The broking firm downgraded its rating on India to ‘neutral’ from ‘overweight’ initiated earlier in the month of February, citing a sharp surge in valuations which offers limited risk to reward ratio from current levels.
Back in mid-February, UBS raised India’s rating to Overweight post demonetisation trends which were beginning to improve, and earnings estimates which looked like hitting the bottom. The valuations were also looking the least high, relative to Asia ex-Japan, since PM Modi was elected in 2014.
“The downgrade is more reflective of India’s valuation relative to the region. In emerging markets, we are seen positive earnings momentum, but in India, we are still seeing earnings cut,” Gautam Chhaochharia, Head of India Research, UBS said in an interview with CNBC-TV18.Bonaz Capital
“We still haven’t changed our Nifty target. Out base case still remains at 8,800 while our upside case is 9,700 which in absolute terms means that we don’t see any more upside in markets for current levels,” he said.
Commenting on the midcaps, Chhaochharia said the relative valuations between the midcap and largecaps is off the charts even when we compare it with 2007, 2008 levels, supported by a recovery in the Indian economy and domestic flows. The risk-to-reward is still not attractive in midcaps.
What’s changed?
The valuations have re-rated somewhat, and economics team sensex erases opening gains nifty hovers around 9650 stocks dragUBS no longer expects the central bank to ease monetary conditions again this year.
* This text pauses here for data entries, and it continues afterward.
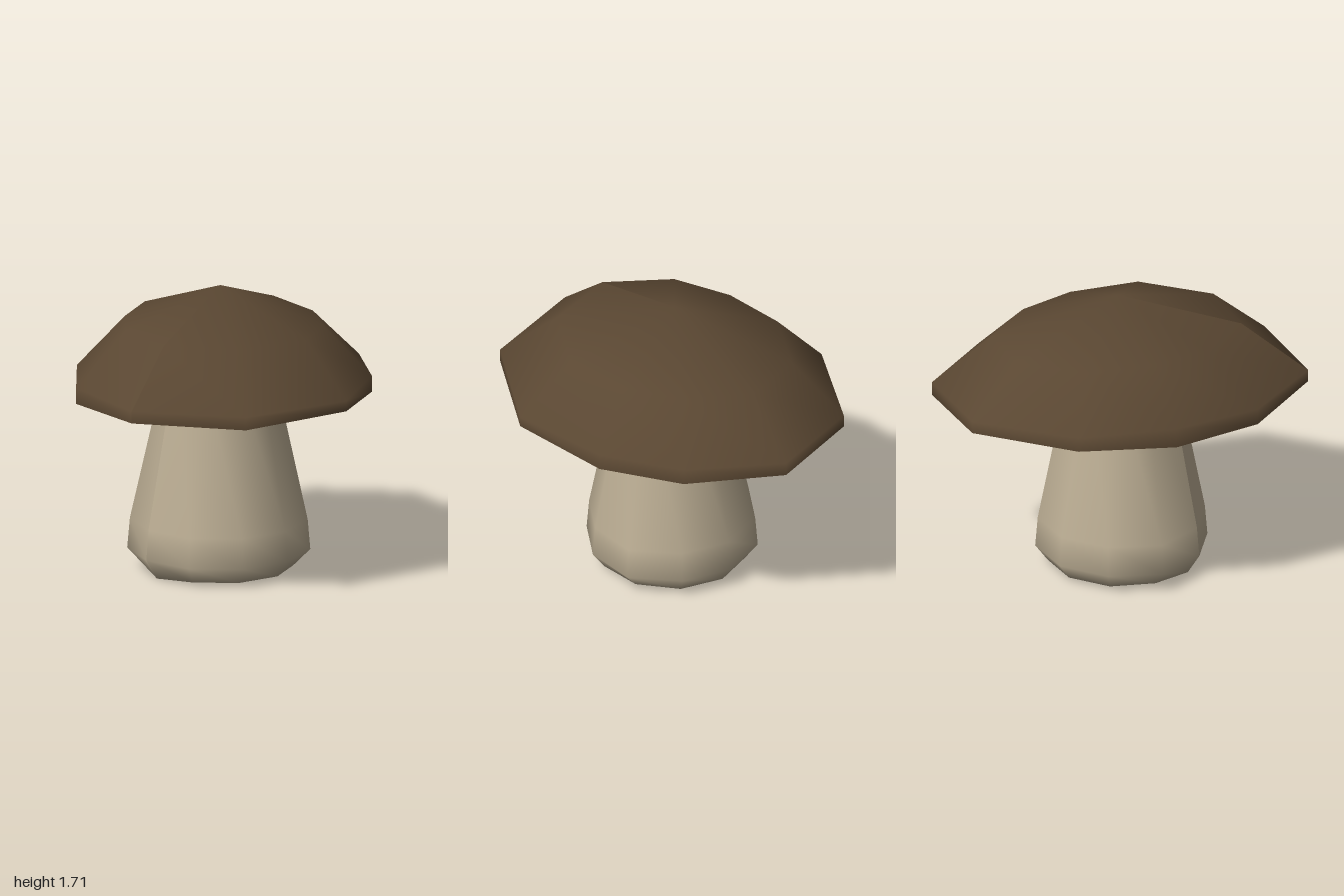
import * as THREE from 'three';

// Skin a list of equal-length rings (first ring to last), each counter-clockwise from above
function loft(rings) {
  const n = rings[0].length, index = [];
  for (let r = 0; r < rings.length - 1; r++) {
    for (let i = 0; i < n - 1; i++) {
      const a = r * n + i, b = a + n;
      index.push(a, b, b + 1, a, b + 1, a + 1);
    }
  }
  const geo = new THREE.BufferGeometry();
  geo.setAttribute('position', new THREE.Float32BufferAttribute(rings.flat(2), 3));
  geo.setIndex(index);
  geo.computeVertexNormals();
  return geo;
}

// Stem corner at a given tenth of a turn and profile row: [radius, height]
const profile = [[0.51, 0.12], [0.495, 0.30], [0.298, 1.32]];
function stemPoint(tenth, row) {
  const a = tenth * Math.PI / 5;
  const swell = row < 2 && (tenth + 10) % 5 === 4 ? 1.05 : 1; // two opposite corners bulge
  const r = profile[row][0] * swell;
  const x = Math.sin(a) * r;
  return [row === 2 && x < 0 ? x * 0.92 : x, profile[row][1], Math.cos(a) * r];
}

export function createModel() {
  const group = new THREE.Group();
  group.name = 'mushroom';
  const brown = new THREE.MeshStandardMaterial({ color: 0x5a4732 });
  brown.name = 'cap brown';
  const cream = new THREE.MeshStandardMaterial({ color: 0xbcae94 });
  cream.name = 'stem cream';

  const add = (name, geo, mat) => {
    const mesh = new THREE.Mesh(geo, mat);
    mesh.name = name;
    group.add(mesh);
    return mesh;
  };

  // Irregular cap outline: x, z, lower edge height
  const rim = [
    [0.42, 1.00, 1.13], [0.90, 0.53, 1.11], [0.925, -0.20, 1.11], [0.55, -0.69, 1.07],
    [0.10, -0.95, 1.07], [-0.50, -1.00, 1.09], [-0.93, -0.57, 1.11], [-0.93, 0.10, 1.11],
    [-0.61, 0.59, 1.085], [-0.19, 0.93, 1.11],
  ];
  rim.push(rim[0]); // closing seam
  const apex = rim.map(() => [-0.03, 1.705, -0.02]);
  const shoulder = rim.map(([x, z]) => [x * 0.685 - 0.02, 1.485 + 0.022 * z, z * 0.66 - 0.02]);
  const upperEdge = rim.map(([x, z]) => [x, 1.185 - 0.01 * x + 0.02 * z, z]);
  const lowerEdge = rim.map(([x, z, y]) => [x, y, z]);
  const hub = rim.map(() => [-0.02, 1.38, 0]);

  // Cap top, with a level normal at the peak
  const capGeo = loft([apex, shoulder, upperEdge, lowerEdge]);
  for (let i = 0; i < rim.length; i++) capGeo.attributes.normal.setXYZ(i, 0, 1, 0);
  add('cap', capGeo, brown);
  // Hollow underside rising to the stem
  add('capUnderside', loft([lowerEdge, hub]), brown);

  // Ten-sided stem with a bevelled foot; the front corner dips to the ground
  const tenths = Array.from({ length: 11 }, (_, i) => i);
  const foot = tenths.map((t) => {
    const a = t * Math.PI / 5;
    return [Math.sin(a) * 0.435, t % 10 ? 0.02 : 0, Math.cos(a) * 0.435];
  });
  const wall = [2, 1, 0].map((row) => tenths.map((t) => stemPoint(t, row)));
  const base = tenths.map(() => [0, 0.02, 0]);
  const stem = add('stem', loft([...wall, foot, base]), cream);

  // Ragged brown collar hugging the stem top: tenth of a turn, hem height
  const hems = [
    [-5, 1.18], [-4, 1.14], [-3, 1.07], [-2, 0.99], [-1, 0.99], [-0.12, 1.0], [0, 1.03],
    [0, 1.13], [1, 1.12], [2, 1.14], [3, 1.21], [4, 1.26], [5, 1.18],
  ];
  const collarPoint = (t, y, gap) => {
    // Follow the flat stem sides between corners
    const i = Math.floor(t), f = t - i, k = (y - 0.30) / 1.02;
    const at = (row, axis) => THREE.MathUtils.lerp(stemPoint(i, row)[axis], stemPoint(i + 1, row)[axis], f);
    const x = THREE.MathUtils.lerp(at(1, 0), at(2, 0), k);
    const z = THREE.MathUtils.lerp(at(1, 2), at(2, 2), k);
    const grow = 1 + gap / Math.hypot(x, z);
    return [x * grow, y, z * grow];
  };
  const collar = add('collar', loft([
    hems.map(([t]) => collarPoint(t, 1.32, 0.012)),
    hems.map(([t, y]) => collarPoint(t, y, 0.006)),
  ]), brown);

  for (const part of [stem, collar]) {
    part.position.x = -0.02;
    part.rotation.y = -0.08;
  }
  return group;
}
The Reserve Bank of India’s (RBI) Monetary Policy Committee kept the key policy rate unchanged at 6.25 percent for the fourth time in a row. However, RBI reduced the Statutory Liquidity Ratio (SLR) of all banks to 20 percent from 20.50 percent of their net deposits from the fortnight starting June 24.
“India no longer looks so attractive, though much of this on the thematic side is down to the impact of demonetisation negatively impacting earnings in calendar 2018 versus this year’s bounce back,” said the UBS report.
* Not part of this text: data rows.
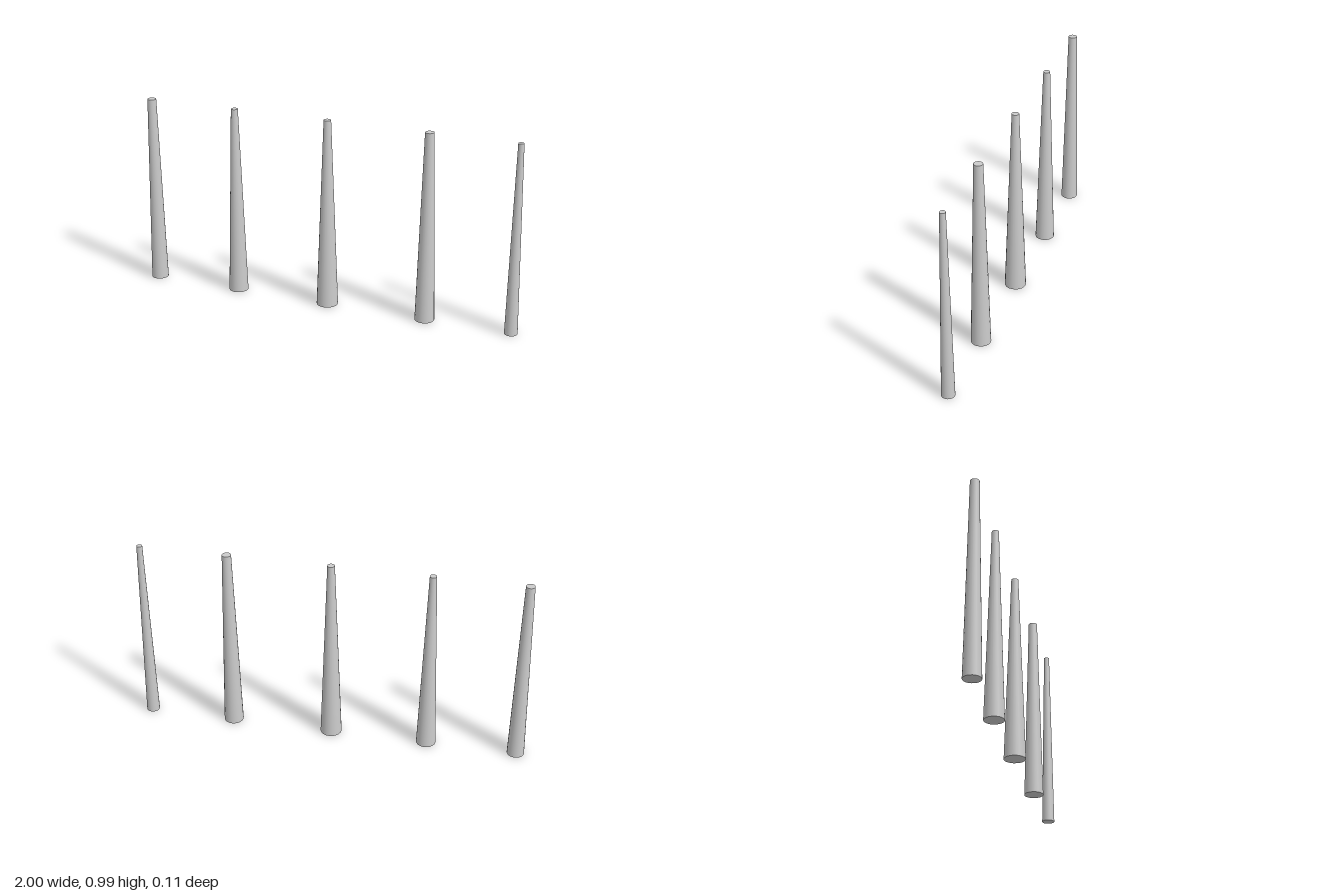
import * as THREE from 'three';

const HEIGHT = 0.99;

// Each column: name, centre x, base radius, top radius
const COLUMNS = [
  ['farRightColumn', -0.956, 0.044, 0.0225],
  ['rightColumn', -0.495, 0.05, 0.0175],
  ['centreColumn', 0.002, 0.055, 0.0185],
  ['leftColumn', 0.523, 0.05, 0.0228],
  ['farLeftColumn', 0.9665, 0.0335, 0.0145],
];

export function createModel() {
  const model = new THREE.Group();
  model.name = 'taperedColumns';
  const material = new THREE.MeshStandardMaterial({ color: 0xcccccc });

  // Row of smooth, capped, tapering columns of equal height
  for (const [name, x, base, top] of COLUMNS) {
    const column = new THREE.Mesh(new THREE.CylinderGeometry(top, base, HEIGHT, 20), material);
    column.name = name;
    column.position.set(x, HEIGHT / 2, 0);
    model.add(column);
  }
  return model;
}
“Unfortunately, however, the valuation expansion in India has taken the country back to looking less attractive on our fundamental framework,” it said.
“We take it back to neutral for now, though recognise that a big slowing in the rate of upgrades in the more cyclical parts of the region will inevitably draw attention back to India’s better structural story,” said the UBS report.